* _Data records_
.....
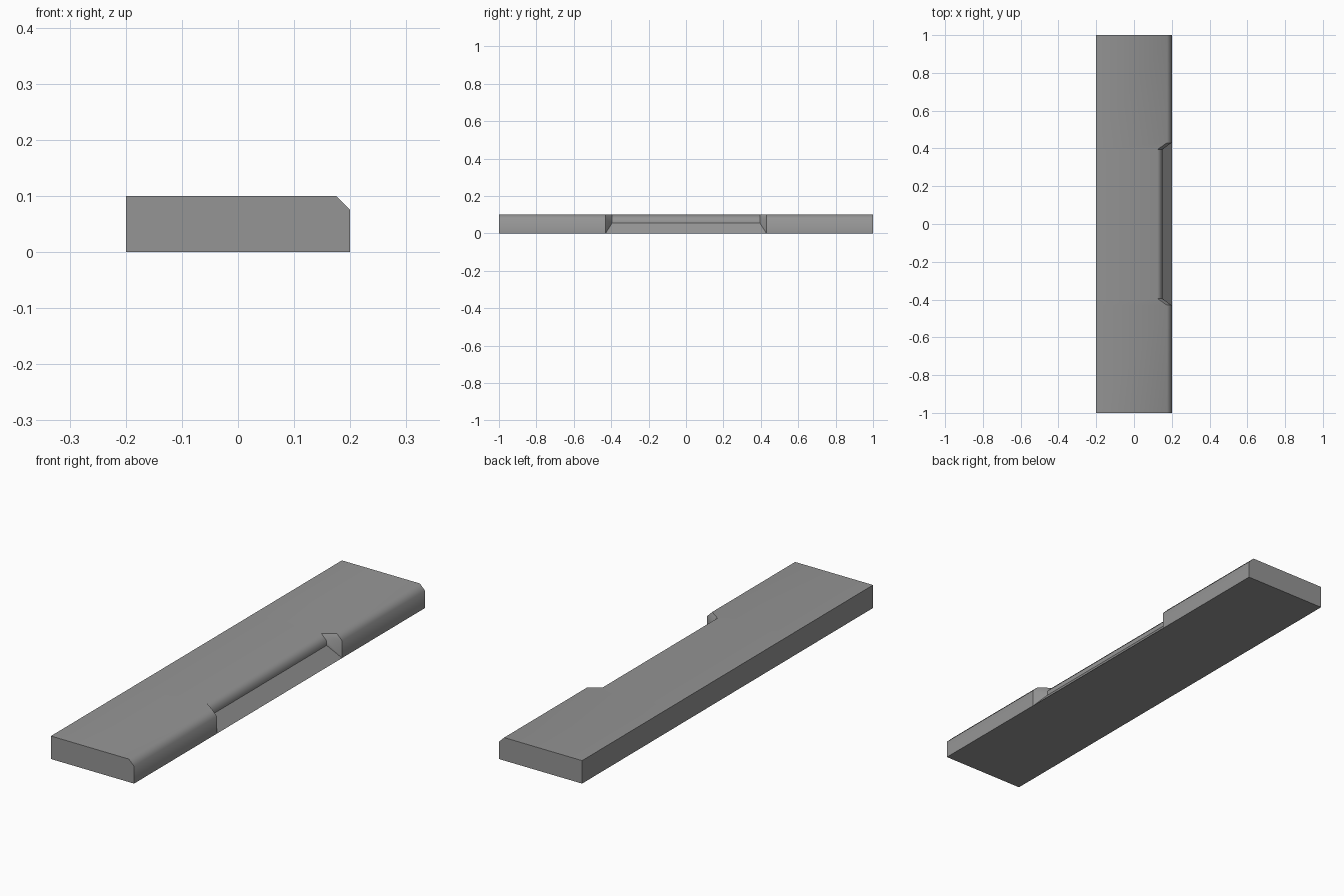
import bpy, bmesh, math

if "Cube" in bpy.data.objects:
    bpy.data.objects.remove(bpy.data.objects["Cube"])

# Cross-sections (x, z), running from back bottom, over the top, to front bottom
full = [(-0.2, 0), (-0.2, 0.1), (0.175, 0.1), (0.2, 0.075), (0.2, 0)]
dropped = [(-0.2, 0), (-0.2, 0.1), (0.125, 0.1), (0.15, 0.075), (0.15, 0.055)]
sections = [(-1, full), (-0.43, full), (-0.395, dropped),
            (0.395, dropped), (0.43, full), (1, full)]

bm = bmesh.new()
rows = [[bm.verts.new((x, y, z)) for x, z in prof] for y, prof in sections]

# Loft the back, top, chamfer and front side
for a, b in zip(rows, rows[1:]):
    for i in range(4):
        bm.faces.new((a[i], b[i], b[i + 1], a[i + 1]))

# Sloped floor of the notch, underside and end caps
floor = bm.faces.new([rows[k][4] for k in (1, 2, 3, 4)])
bm.faces.new([r[0] for r in rows] + [rows[k][4] for k in (5, 4, 1, 0)])
bm.faces.new(rows[0])
bm.faces.new(rows[-1])
bmesh.ops.recalc_face_normals(bm, faces=bm.faces)

# Smooth over the chamfer, crisp everywhere else
for f in bm.faces:
    f.smooth = True
for e in bm.edges:
    e.smooth = e.calc_face_angle(0) < math.radians(50)
for e in floor.edges:
    e.smooth = False
for r in rows[1:5]:
    for i in (2, 3):
        bm.edges.get((r[i], r[i + 1])).smooth = False

mesh = bpy.data.meshes.new("dropped_kerb")
bm.to_mesh(mesh)
bm.free()
kerb = bpy.data.objects.new("dropped_kerb", mesh)
bpy.context.collection.objects.link(kerb)

concrete = bpy.data.materials.new("concrete grey")
concrete.diffuse_color = (0.3, 0.3, 0.3, 1)
concrete.use_nodes = True
concrete.node_tree.nodes["Principled BSDF"].inputs["Base Color"].default_value = concrete.diffuse_color
mesh.materials.append(concrete)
.....
* _Brief_
Your answer is to contain exactly the lines from the one holding "for a, b in" to the end of the entries, with no other line.

* _Output below_
for a, b in zip(rows, rows[1:]):
    for i in range(4):
        bm.faces.new((a[i], b[i], b[i + 1], a[i + 1]))

# Sloped floor of the notch, underside and end caps
floor = bm.faces.new([rows[k][4] for k in (1, 2, 3, 4)])
bm.faces.new([r[0] for r in rows] + [rows[k][4] for k in (5, 4, 1, 0)])
bm.faces.new(rows[0])
bm.faces.new(rows[-1])
bmesh.ops.recalc_face_normals(bm, faces=bm.faces)

# Smooth over the chamfer, crisp everywhere else
for f in bm.faces:
    f.smooth = True
for e in bm.edges:
    e.smooth = e.calc_face_angle(0) < math.radians(50)
for e in floor.edges:
    e.smooth = False
for r in rows[1:5]:
    for i in (2, 3):
        bm.edges.get((r[i], r[i + 1])).smooth = False

mesh = bpy.data.meshes.new("dropped_kerb")
bm.to_mesh(mesh)
bm.free()
kerb = bpy.data.objects.new("dropped_kerb", mesh)
bpy.context.collection.objects.link(kerb)

concrete = bpy.data.materials.new("concrete grey")
concrete.diffuse_color = (0.3, 0.3, 0.3, 1)
concrete.use_nodes = True
concrete.node_tree.nodes["Principled BSDF"].inputs["Base Color"].default_value = concrete.diffuse_color
mesh.materials.append(concrete)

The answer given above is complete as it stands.